__TASK__: For this exercise, write out each entry below exactly, omitting the images.

Stored dataset items:
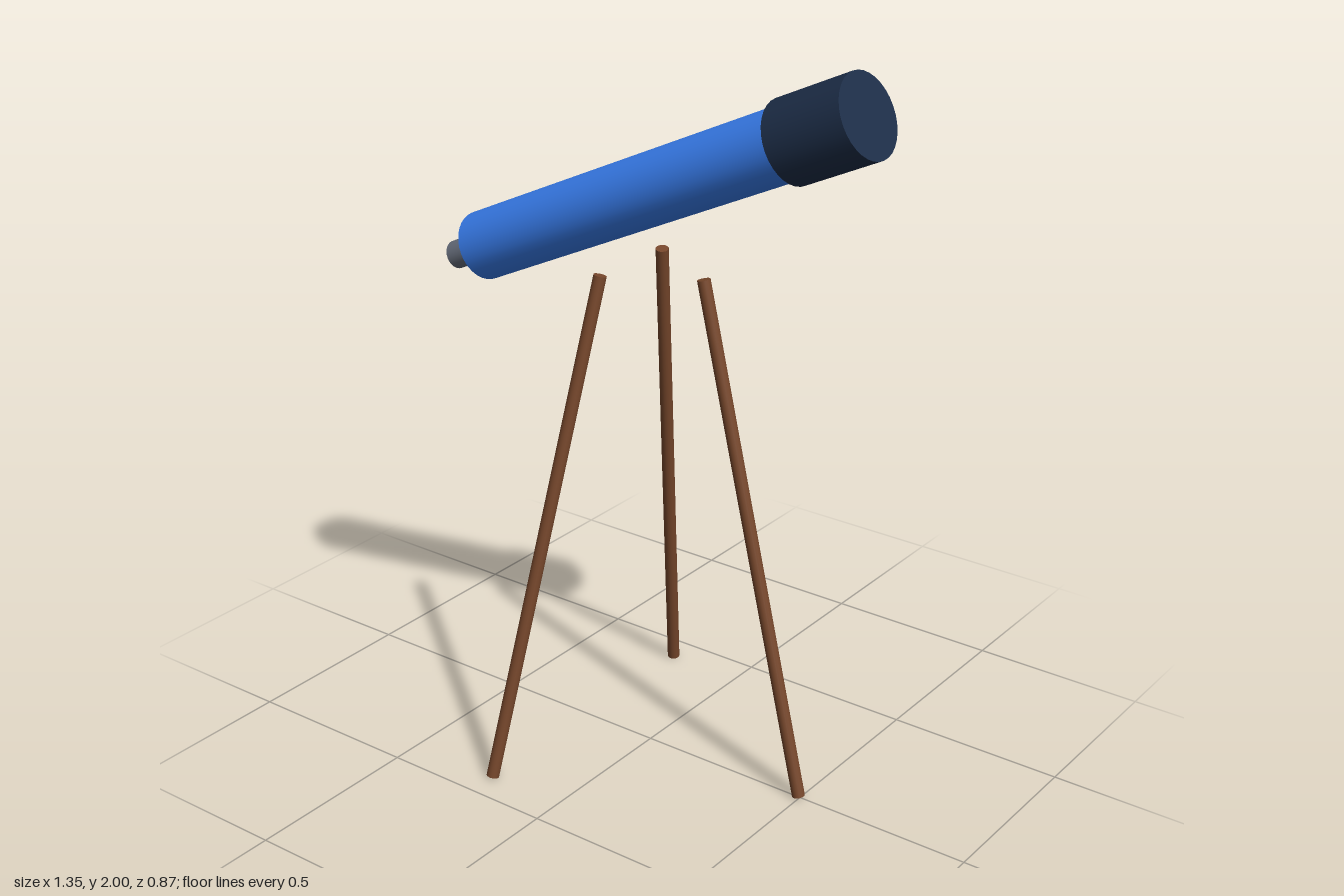
import * as THREE from 'three';

const material = (color) => new THREE.MeshStandardMaterial({ color });

// Closed cylinder running between two points
function rod(name, from, to, radius, sides, mat) {
  const axis = to.clone().sub(from);
  const mesh = new THREE.Mesh(new THREE.CylinderGeometry(radius, radius, axis.length(), sides), mat);
  mesh.position.copy(from).add(to).multiplyScalar(0.5);
  mesh.quaternion.setFromUnitVectors(new THREE.Vector3(0, 1, 0), axis.normalize());
  mesh.name = name;
  return mesh;
}

export function createModel() {
  const model = new THREE.Group();
  model.name = 'telescope';

  // Optical assembly, laid along local x from the back of the main tube
  const optics = new THREE.Group();
  optics.name = 'opticalTube';
  optics.position.set(-0.563, 1.342, 0);
  optics.rotation.z = THREE.MathUtils.degToRad(25.1);
  const along = (x) => new THREE.Vector3(x, 0, 0);
  optics.add(
    rod('mainTube', along(0), along(1.2), 0.094, 32, material(0x3b82f6)),
    rod('dewShield', along(1.082), along(1.316), 0.11, 32, material(0x1e2f4a)),
    rod('eyepiece', along(-0.11), along(0.01), 0.039, 24, material(0x6b7280))
  );
  model.add(optics);

  // Three splayed legs around the tripod axis
  const wood = material(0x78482c);
  const tripod = new THREE.Group();
  tripod.name = 'tripod';
  tripod.position.x = 0.015;
  for (let i = 0; i < 3; i++) {
    const a = (i * Math.PI * 2) / 3;
    const at = (r, y) => new THREE.Vector3(r * Math.cos(a), y, r * Math.sin(a));
    tripod.add(rod('leg' + (i + 1), at(0.48, 0.004), at(0.152, 1.4), 0.0175, 16, wood));
  }
  model.add(tripod);

  return model;
}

__ANSWER BOX__:
import * as THREE from 'three';

const material = (color) => new THREE.MeshStandardMaterial({ color });

// Closed cylinder running between two points
function rod(name, from, to, radius, sides, mat) {
  const axis = to.clone().sub(from);
  const mesh = new THREE.Mesh(new THREE.CylinderGeometry(radius, radius, axis.length(), sides), mat);
  mesh.position.copy(from).add(to).multiplyScalar(0.5);
  mesh.quaternion.setFromUnitVectors(new THREE.Vector3(0, 1, 0), axis.normalize());
  mesh.name = name;
  return mesh;
}

export function createModel() {
  const model = new THREE.Group();
  model.name = 'telescope';

  // Optical assembly, laid along local x from the back of the main tube
  const optics = new THREE.Group();
  optics.name = 'opticalTube';
  optics.position.set(-0.563, 1.342, 0);
  optics.rotation.z = THREE.MathUtils.degToRad(25.1);
  const along = (x) => new THREE.Vector3(x, 0, 0);
  optics.add(
    rod('mainTube', along(0), along(1.2), 0.094, 32, material(0x3b82f6)),
    rod('dewShield', along(1.082), along(1.316), 0.11, 32, material(0x1e2f4a)),
    rod('eyepiece', along(-0.11), along(0.01), 0.039, 24, material(0x6b7280))
  );
  model.add(optics);

  // Three splayed legs around the tripod axis
  const wood = material(0x78482c);
  const tripod = new THREE.Group();
  tripod.name = 'tripod';
  tripod.position.x = 0.015;
  for (let i = 0; i < 3; i++) {
    const a = (i * Math.PI * 2) / 3;
    const at = (r, y) => new THREE.Vector3(r * Math.cos(a), y, r * Math.sin(a));
    tripod.add(rod('leg' + (i + 1), at(0.48, 0.004), at(0.152, 1.4), 0.0175, 16, wood));
  }
  model.add(tripod);

  return model;
}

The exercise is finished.